Recently, I have developed a taste for iced coffee.  Delicious, sugary, creamy iced coffee.  It took a while to get the correct blend, but it is almost perfect now.  Where I work they keep the creamer in a sugar dispenser, and that is not conducive to great iced coffee, it comes out too slowly, and it is difficult to gauge, and in iced coffee precision is everything.  A pinch of this, a touch of that, a dash of the other, that may work for great vichyssoise but it has no place in iced coffee science.  You need a spoonful, and the best way to get that is right from the container.

So, being the take no prisoner type, I dove right in and grabbed the plastic can looking thing (I am not sure what it should be called, it is not quite big enough to be a bucket, but, somehow it seems wrong to call something plastic a can, and it is not shaped correctly to be a bottle, why is life so hard?) and a spoon, and went about the business of iced coffee production.

I drank part of this before I thought a picture might be
a good idea, but there is ice and coffee, so you can tell
I know from whence I speak.
That was a mistake.  Right there on the label, in big, bold letters, "Non Dairy," "Gluten Free," "Lactose Free."  What is this stuff.  They are so happy telling me what it isn't, Dairy, and what it doesn't have Gluten and Lactose, why are they are not so keen to let me in on what it is.

Maybe it is ground up gypsum board.  It didn't say anything anywhere about being "Plaster Free."  Which to my thinking is a little more important than a bit of dairy, gluten or lactose.  It might be the stuff you use to make concrete, because it said nothing about being "Lime Free."

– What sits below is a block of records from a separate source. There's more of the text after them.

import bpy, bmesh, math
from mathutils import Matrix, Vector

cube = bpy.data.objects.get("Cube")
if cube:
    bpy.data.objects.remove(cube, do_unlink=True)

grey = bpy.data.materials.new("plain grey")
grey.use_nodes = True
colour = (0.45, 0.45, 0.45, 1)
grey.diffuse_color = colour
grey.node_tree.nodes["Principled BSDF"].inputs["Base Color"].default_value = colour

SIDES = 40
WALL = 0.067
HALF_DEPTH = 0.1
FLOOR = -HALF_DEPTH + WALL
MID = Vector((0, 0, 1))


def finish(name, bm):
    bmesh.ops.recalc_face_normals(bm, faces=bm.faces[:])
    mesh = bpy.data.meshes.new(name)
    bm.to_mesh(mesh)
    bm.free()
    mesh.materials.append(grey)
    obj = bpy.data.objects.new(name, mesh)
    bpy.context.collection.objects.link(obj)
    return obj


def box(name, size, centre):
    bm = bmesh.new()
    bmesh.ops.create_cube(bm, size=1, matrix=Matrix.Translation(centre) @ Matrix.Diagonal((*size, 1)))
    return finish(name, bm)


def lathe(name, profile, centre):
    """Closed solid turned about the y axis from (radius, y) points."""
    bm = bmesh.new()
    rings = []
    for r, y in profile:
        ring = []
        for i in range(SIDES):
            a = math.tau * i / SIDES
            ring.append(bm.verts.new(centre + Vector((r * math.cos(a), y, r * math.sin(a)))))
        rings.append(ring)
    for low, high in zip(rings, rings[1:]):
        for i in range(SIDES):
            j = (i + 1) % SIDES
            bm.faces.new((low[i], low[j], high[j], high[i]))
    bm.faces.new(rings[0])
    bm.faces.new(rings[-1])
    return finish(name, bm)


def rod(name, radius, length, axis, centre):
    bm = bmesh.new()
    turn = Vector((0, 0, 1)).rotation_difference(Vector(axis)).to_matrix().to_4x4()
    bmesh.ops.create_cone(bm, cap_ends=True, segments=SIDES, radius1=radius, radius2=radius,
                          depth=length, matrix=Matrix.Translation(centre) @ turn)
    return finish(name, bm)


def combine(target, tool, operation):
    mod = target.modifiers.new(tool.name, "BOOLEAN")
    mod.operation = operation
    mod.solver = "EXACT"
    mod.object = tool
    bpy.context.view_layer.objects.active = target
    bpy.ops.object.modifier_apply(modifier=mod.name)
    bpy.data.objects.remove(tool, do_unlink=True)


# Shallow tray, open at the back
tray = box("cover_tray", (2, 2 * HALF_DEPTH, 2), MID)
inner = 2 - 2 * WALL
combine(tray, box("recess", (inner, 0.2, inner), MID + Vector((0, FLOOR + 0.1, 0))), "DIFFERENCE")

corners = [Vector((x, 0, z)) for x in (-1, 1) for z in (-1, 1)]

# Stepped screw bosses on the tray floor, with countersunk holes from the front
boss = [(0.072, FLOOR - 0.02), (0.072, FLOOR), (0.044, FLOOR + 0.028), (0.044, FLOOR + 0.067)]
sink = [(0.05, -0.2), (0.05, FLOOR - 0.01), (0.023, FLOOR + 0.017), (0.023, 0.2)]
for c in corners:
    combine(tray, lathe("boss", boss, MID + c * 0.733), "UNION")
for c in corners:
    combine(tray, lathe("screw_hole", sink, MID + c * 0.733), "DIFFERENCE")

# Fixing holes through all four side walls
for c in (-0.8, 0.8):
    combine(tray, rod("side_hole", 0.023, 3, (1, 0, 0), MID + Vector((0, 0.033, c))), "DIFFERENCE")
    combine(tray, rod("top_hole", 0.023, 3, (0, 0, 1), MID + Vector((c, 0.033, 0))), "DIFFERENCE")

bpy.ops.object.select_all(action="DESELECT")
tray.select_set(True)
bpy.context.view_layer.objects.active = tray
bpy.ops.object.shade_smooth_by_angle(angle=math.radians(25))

Well, iced coffee is still pretty good, and if you can look past the potentially lethal side effects of the white, powdery stuff it is a great way to start your work day.  But, when I order one at a restaurant I am going to ask for extra lactose and gluten, and reduced plaster, just to be safe.